It matters that people have a way to use the latest findings in psychology beyond buying a pill for depression. It matters that people have a way of looking at their lives that lets them ask the big questions and determine how they want to live – and that this is supported by therapists and mental health professionals.

Categories

Posts tagged with the category Key Concepts

Uncertainty is one of our greatest imaginary foes while mystery is our idol. How can that be? On the one hand, people don’t stomach uncertainty too well—they plan their future, follow five-year plans, have career trajectories, have goals of doing some things by certain ages, whether it’s graduating from school or buying a house,...
Mystery is typically something that eludes our human understanding, something that cannot be fully explained. Maybe it is a bit of an enigma, getting a whiff of the forbidden fruit without getting the full taste. Mysteries fascinate and attract us: this attraction is part of the reason we have movements like science, which strive, above all, to...
Welcome to the Existential Roundup, where we bring you links to some articles currently trending that may be of interest to those in the existential-humanistic psychology community. This roundup starts off in Ancient Greece and Rome, because it seems that for those who like to diagnose mental illness, it is never too late. Check out The Atlantic...
There’s been so much snow and ice in New York City this winter that when I had to commute in the snow and ice this week, all I wanted to do was cry. And when I stood outside snow for a half hour waiting for a bus that was already 20 minutes late, I just wanted to cry. The travelling in the snow and ice has just exhausted me, and the tears...
We are deeply unsure about the differences between man and machine in the 21st century. The movie “Her” presumes that a slightly more advanced operating system will be capable of love and self-actualization. In The New York Times, David Brooks has devoted several columns to asking what kind of people will thrive in an era where...
A few weeks ago, during one of the many snowstorms New York City has been hit with in this crazy winter, I turned into a school-age child, hoping against hope, that the snow would continue to fall hard enough overnight that school would be cancelled the next day.
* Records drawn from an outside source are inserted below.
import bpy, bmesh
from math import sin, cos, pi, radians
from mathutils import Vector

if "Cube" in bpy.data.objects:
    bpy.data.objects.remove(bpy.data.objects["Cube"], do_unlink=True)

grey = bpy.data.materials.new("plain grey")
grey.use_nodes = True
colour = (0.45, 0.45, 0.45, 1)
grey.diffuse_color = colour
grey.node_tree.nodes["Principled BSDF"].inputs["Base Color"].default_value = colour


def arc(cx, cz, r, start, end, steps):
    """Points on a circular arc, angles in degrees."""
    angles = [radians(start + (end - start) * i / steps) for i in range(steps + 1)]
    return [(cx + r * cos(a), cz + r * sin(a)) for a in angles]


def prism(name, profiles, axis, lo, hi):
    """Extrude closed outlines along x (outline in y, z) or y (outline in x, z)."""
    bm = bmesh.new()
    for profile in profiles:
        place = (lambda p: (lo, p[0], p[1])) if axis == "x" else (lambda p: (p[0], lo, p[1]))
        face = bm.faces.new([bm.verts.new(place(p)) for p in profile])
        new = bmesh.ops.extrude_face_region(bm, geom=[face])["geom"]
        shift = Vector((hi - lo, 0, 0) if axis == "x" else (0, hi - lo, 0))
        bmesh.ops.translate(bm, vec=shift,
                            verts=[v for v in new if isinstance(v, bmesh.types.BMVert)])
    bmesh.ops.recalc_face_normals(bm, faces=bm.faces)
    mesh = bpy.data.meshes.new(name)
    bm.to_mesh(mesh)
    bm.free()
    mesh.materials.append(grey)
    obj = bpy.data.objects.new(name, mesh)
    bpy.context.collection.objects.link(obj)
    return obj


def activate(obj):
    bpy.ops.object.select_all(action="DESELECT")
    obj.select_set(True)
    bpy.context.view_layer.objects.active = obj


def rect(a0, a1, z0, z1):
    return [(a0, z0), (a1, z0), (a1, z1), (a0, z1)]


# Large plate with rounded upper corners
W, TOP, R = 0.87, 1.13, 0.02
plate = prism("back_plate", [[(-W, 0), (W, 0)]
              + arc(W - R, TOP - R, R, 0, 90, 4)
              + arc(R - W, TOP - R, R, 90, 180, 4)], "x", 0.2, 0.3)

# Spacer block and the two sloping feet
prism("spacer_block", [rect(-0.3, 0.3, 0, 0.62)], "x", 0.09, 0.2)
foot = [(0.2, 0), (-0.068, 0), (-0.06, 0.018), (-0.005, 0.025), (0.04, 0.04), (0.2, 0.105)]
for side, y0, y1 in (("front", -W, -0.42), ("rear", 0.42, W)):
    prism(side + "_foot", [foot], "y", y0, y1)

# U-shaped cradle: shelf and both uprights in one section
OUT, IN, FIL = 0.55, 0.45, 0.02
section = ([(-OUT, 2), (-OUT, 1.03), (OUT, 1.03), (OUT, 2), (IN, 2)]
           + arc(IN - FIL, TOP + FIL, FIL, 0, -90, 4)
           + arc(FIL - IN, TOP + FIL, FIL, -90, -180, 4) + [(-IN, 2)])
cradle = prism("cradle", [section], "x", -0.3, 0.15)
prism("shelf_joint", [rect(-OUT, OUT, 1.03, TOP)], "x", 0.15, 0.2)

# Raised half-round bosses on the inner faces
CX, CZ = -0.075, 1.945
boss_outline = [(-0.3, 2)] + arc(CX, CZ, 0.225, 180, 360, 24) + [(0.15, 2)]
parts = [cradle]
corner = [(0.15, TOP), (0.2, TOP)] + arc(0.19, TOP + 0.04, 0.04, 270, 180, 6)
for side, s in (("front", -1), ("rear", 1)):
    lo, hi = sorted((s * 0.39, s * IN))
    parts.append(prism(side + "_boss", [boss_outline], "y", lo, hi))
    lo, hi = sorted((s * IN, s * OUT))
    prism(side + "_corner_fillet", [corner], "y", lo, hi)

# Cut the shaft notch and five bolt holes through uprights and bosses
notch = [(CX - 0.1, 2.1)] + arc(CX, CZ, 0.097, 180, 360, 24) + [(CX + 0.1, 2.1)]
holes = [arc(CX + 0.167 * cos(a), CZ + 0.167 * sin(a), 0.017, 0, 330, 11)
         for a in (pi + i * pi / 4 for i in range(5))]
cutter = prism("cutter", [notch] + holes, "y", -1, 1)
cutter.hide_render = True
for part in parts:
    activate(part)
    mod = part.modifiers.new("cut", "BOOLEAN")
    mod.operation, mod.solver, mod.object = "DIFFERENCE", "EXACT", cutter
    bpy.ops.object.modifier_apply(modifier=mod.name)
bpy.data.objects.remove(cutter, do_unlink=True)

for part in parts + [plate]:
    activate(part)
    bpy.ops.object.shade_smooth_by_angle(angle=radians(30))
My teaching commitment for that day requires two buses and a train into areas I was...
Photo by Amanda Piersza.
In the interest of “full disclosure,” I will be the first to admit I am a “football illiterate.” I know nothing about the game, have never been interested in it, and can count the number of football games I have seen on one hand. Growing up, my family was not sports-minded and the only interest we had in football concerned...
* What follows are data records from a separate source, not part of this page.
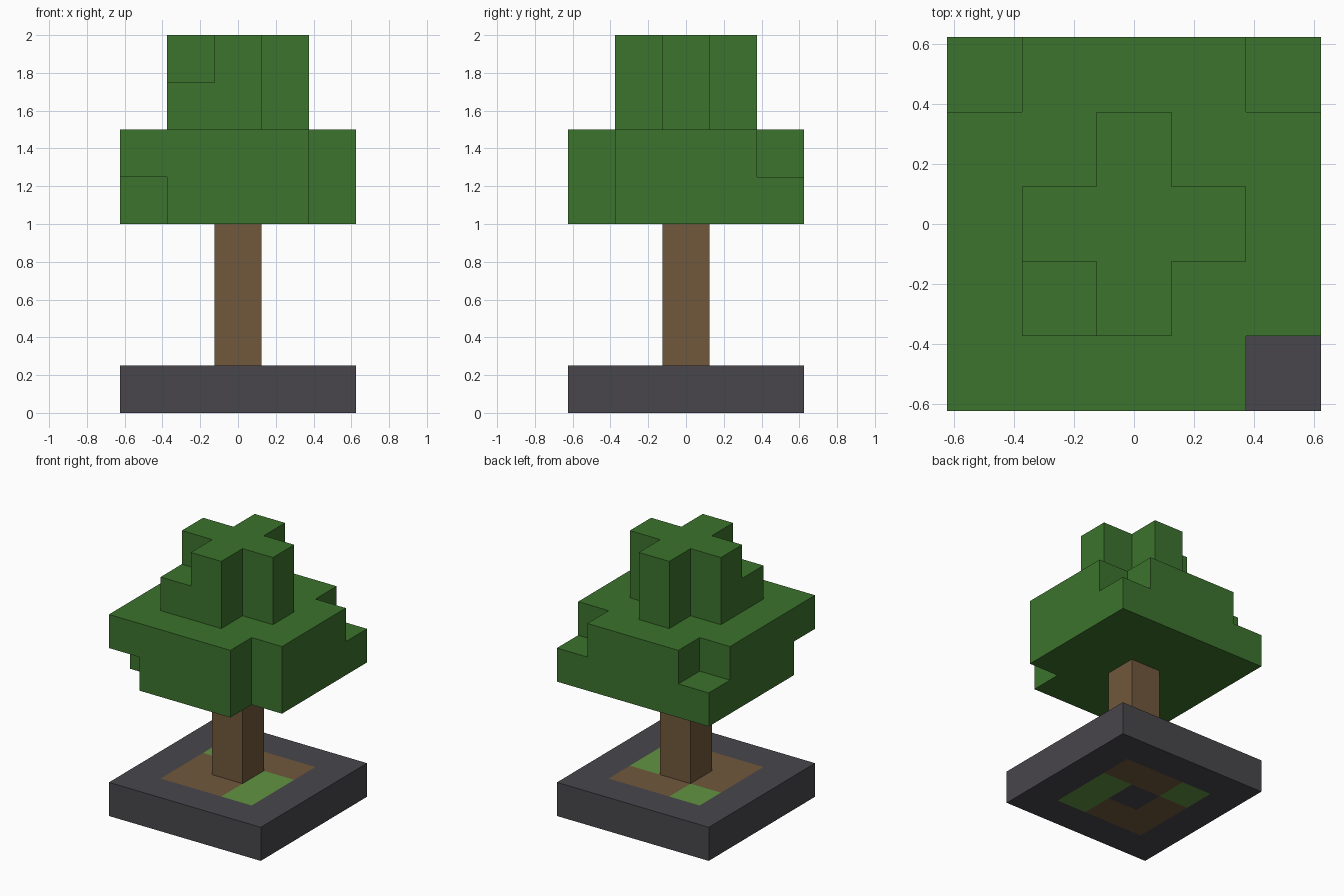
import bpy
import bmesh
from itertools import product
from mathutils import Vector

UNIT = 0.25  # size of one block

cube = bpy.data.objects.get("Cube")
if cube:
    bpy.data.objects.remove(cube, do_unlink=True)


def make_material(name, rgb):
    """Flat material from 0-255 display values, stored as linear."""
    linear = [((c / 255 + 0.055) / 1.055) ** 2.4 for c in rgb]
    mat = bpy.data.materials.new(name)
    mat.use_nodes = True
    mat.diffuse_color = (*linear, 1)
    mat.node_tree.nodes["Principled BSDF"].inputs["Base Color"].default_value = (*linear, 1)
    return mat


stone = make_material("dark_stone", (72, 70, 75))
wood = make_material("brown_wood", (113, 88, 60))
leaf = make_material("leaf_green", (60, 115, 45))
grass = make_material("grass_green", (98, 148, 66))


def build_blocks(name, cells, materials, pick=lambda cell, axis: 0):
    """Skin a set of unit blocks, keeping only the outer faces.

    Blocks are centred on integer x and y; layer z spans z to z + 1.
    """
    cells = set(cells)
    bm = bmesh.new()
    for cell in cells:
        centre = Vector(cell) + Vector((0, 0, 0.5))
        for axis, sign in product(range(3), (-1, 1)):
            normal = Vector([sign * (i == axis) for i in range(3)])
            neighbour = tuple(int(v) for v in Vector(cell) + normal)
            if neighbour in cells:
                continue
            u = Vector([float(i == (axis + 1) % 3) for i in range(3)])
            v = normal.cross(u)
            corners = [u + v, v - u, -u - v, u - v]
            face = bm.faces.new(
                [bm.verts.new((centre + (normal + c) / 2) * UNIT) for c in corners])
            face.material_index = pick(cell, axis)
    bmesh.ops.remove_doubles(bm, verts=bm.verts, dist=0.001)
    mesh = bpy.data.meshes.new(name)
    bm.to_mesh(mesh)
    bm.free()
    for mat in materials:
        mesh.materials.append(mat)
    obj = bpy.data.objects.new(name, mesh)
    bpy.context.collection.objects.link(obj)
    return obj


def slab(radius, layers):
    span = range(-radius, radius + 1)
    return set(product(span, span, layers))


# Base: stone rim around a bed of soil with grass patches
def ground_colour(cell, axis):
    x, y, _ = cell
    if axis != 2 or max(abs(x), abs(y)) != 1:
        return 0
    return 2 if (x, y) in {(1, -1), (1, 0), (-1, 1)} else 1


build_blocks("base", slab(2, [0]), [stone, wood, grass], ground_colour)

# Trunk
build_blocks("trunk", slab(0, range(1, 4)), [wood])

# Lower canopy with nibbled corners, then the cross-shaped crown with one low step
canopy = slab(2, (4, 5)) - {(2, -2, 4), (2, -2, 5), (-2, -2, 4), (2, 2, 5), (-2, 2, 5)}
crown = {c for c in slab(1, (6, 7)) if c[0] * c[1] == 0} | {(-1, -1, 6)}
build_blocks("leaves", canopy | crown, [leaf])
National Library of Ireland on The Commons.
Science: the place where we abandon our perspective and values, seeing problems from no point of view, studying problems as they come along with no special motivation other than pure knowledge. M.A.S.H.'s Col. Potter had a word for this sort of thing: horsepuckey. Here's the thing: we're humans. We are embodied humans, genetically and...
Each person thinks that he has the formula for triumph over life’s limitations and knows with authority what it means to be a man….”-- Ernest Becker, The Denial of Death, p. 255 This is precisely the question right now in not one but two headline cases. One concerns 13-year-old Jahi McMath in Oakland, CA, who developed...
Giambologna's Hercules and the Dragon Ladon.
In Joseph Campbell’s The Hero with a Thousand Faces (1949), he posits the existence of a Monomyth, a word he borrows from James Joyce referring to a pattern that is the essence of and universally common to, heroic tales in every culture. He outlines the archetypal episodes that subdivide three stages of the hero’s journey (separation,...
Photo by Drake Spaeth.
During any active semester, my commuting routine every Monday through Thursday includes in part a brisk walk in the morning and again in the evening back and forth between Chicago’s Union Station and the Merchandise Mart, one of the buildings that houses The Chicago School of Professional Psychology where I teach. I cross over the Chicago...
Photo by Bundesarchiv.
These days we think of students as precious little orchids whose self-esteem must not be bruised by their education. The notion of a “teacher” as an authority figure is out of fashion. Have we got it all wrong? Writing recently in the Wall Street Journal, author Joanne Lipman made a case that an old-fashioned education is still the...